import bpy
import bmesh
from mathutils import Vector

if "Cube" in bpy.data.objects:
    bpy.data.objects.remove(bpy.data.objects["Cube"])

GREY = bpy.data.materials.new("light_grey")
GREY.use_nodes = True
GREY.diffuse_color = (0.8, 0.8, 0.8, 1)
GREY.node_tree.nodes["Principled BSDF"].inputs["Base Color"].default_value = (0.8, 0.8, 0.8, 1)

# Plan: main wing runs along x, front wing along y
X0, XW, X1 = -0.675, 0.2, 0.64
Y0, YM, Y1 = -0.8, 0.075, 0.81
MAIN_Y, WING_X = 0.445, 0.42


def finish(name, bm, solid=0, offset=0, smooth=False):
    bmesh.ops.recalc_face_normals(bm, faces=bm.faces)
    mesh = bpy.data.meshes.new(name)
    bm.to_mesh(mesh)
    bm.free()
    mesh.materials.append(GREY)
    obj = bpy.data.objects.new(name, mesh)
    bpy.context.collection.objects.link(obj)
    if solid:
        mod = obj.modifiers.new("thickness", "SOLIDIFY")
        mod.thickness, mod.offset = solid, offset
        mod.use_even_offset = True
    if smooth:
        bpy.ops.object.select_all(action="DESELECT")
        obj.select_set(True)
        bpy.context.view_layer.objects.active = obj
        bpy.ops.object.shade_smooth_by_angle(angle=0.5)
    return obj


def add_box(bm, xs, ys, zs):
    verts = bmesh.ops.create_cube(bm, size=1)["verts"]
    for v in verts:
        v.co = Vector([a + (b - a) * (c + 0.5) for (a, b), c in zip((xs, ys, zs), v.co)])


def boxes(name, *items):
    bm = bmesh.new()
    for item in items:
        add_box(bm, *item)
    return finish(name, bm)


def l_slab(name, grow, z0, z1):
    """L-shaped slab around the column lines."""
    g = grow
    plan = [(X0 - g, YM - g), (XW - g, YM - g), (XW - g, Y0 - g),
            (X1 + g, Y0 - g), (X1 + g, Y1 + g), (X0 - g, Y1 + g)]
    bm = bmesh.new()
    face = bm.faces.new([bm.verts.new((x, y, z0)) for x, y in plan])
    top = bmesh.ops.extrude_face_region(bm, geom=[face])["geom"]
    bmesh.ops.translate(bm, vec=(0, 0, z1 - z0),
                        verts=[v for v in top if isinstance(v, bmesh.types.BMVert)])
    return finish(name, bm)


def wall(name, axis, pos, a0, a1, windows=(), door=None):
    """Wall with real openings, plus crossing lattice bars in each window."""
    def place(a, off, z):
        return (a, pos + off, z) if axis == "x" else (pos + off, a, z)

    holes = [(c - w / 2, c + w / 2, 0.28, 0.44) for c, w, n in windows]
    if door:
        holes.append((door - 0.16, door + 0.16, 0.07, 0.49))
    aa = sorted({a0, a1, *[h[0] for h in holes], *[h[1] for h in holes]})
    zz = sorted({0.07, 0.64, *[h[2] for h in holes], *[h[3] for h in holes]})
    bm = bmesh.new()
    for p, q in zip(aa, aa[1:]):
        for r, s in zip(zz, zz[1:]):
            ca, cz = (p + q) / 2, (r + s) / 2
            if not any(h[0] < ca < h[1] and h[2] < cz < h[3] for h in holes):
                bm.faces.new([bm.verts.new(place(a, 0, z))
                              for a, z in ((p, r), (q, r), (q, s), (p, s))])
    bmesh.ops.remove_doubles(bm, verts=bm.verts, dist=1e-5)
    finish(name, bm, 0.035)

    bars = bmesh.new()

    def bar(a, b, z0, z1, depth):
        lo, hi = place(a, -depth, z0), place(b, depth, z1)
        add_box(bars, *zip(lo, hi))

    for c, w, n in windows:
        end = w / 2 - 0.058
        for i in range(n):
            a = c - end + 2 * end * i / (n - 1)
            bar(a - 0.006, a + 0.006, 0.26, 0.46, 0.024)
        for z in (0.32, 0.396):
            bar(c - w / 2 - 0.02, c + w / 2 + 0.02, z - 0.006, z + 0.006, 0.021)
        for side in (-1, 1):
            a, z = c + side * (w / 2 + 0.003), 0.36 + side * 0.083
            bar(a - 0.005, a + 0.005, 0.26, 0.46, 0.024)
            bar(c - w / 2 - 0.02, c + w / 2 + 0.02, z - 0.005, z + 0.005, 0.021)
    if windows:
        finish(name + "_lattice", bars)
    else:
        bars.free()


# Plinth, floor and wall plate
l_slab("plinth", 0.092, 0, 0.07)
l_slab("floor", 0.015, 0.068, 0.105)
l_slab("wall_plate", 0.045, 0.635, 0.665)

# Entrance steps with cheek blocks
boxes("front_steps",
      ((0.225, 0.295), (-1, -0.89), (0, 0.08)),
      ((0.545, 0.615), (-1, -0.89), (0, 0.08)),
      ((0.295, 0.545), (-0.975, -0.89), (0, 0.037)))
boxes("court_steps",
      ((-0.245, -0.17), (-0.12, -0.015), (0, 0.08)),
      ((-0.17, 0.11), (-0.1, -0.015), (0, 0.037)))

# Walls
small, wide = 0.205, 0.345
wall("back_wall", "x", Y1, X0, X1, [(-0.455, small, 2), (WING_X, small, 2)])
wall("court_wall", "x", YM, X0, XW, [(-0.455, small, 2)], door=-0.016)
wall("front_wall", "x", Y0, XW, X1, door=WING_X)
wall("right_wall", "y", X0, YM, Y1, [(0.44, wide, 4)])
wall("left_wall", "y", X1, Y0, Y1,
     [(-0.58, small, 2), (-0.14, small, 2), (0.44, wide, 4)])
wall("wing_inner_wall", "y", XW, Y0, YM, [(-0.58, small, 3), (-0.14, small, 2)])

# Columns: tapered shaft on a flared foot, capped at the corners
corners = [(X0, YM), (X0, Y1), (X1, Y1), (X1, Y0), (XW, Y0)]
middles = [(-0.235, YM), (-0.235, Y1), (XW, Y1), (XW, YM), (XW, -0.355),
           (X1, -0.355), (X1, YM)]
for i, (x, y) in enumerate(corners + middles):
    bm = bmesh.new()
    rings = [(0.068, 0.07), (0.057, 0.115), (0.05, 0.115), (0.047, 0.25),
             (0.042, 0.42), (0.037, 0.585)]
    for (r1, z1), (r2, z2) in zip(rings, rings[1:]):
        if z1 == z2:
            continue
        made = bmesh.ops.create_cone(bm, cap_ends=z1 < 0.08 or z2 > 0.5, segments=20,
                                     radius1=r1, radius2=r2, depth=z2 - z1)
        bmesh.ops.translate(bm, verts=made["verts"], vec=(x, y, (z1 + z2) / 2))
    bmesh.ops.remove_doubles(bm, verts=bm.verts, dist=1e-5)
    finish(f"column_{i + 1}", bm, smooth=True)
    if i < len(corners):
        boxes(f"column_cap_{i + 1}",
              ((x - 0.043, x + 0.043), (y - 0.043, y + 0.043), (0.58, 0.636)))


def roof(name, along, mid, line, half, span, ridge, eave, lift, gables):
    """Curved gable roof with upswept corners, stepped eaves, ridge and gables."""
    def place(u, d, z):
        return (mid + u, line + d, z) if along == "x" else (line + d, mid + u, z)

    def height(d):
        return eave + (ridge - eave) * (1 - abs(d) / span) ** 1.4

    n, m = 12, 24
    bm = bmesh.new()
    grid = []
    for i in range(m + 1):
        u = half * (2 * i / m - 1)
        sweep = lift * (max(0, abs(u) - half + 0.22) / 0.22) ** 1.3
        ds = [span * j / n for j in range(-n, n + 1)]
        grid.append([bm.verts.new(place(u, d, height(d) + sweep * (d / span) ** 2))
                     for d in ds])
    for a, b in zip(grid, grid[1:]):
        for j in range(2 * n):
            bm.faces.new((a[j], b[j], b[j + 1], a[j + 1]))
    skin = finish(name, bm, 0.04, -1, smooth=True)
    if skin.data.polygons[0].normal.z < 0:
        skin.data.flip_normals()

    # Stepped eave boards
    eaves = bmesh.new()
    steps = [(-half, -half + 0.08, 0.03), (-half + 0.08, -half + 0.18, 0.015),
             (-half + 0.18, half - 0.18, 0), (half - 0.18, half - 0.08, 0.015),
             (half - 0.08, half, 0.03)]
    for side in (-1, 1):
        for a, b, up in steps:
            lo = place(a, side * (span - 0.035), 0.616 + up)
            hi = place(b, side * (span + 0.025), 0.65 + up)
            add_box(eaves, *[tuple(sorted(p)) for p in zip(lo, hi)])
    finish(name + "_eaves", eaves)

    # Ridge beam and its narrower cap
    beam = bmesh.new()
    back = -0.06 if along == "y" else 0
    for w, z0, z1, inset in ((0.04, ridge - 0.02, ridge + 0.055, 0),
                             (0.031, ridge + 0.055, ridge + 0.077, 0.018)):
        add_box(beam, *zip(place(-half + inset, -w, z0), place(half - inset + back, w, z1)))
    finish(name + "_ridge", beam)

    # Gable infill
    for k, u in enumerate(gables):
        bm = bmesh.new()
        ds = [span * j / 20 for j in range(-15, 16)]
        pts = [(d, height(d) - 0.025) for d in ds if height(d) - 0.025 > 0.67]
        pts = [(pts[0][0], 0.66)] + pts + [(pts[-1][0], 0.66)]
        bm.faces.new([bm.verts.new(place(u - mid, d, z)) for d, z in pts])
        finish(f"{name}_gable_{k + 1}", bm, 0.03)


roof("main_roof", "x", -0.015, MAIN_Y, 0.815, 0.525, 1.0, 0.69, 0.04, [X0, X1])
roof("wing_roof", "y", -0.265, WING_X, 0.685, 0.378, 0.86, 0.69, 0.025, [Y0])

....................

■ **PROBLEM REQUIREMENTS**:
Give only the count of lines in this material that contain the string "beam".

■ **TASK RESPONSE**:
4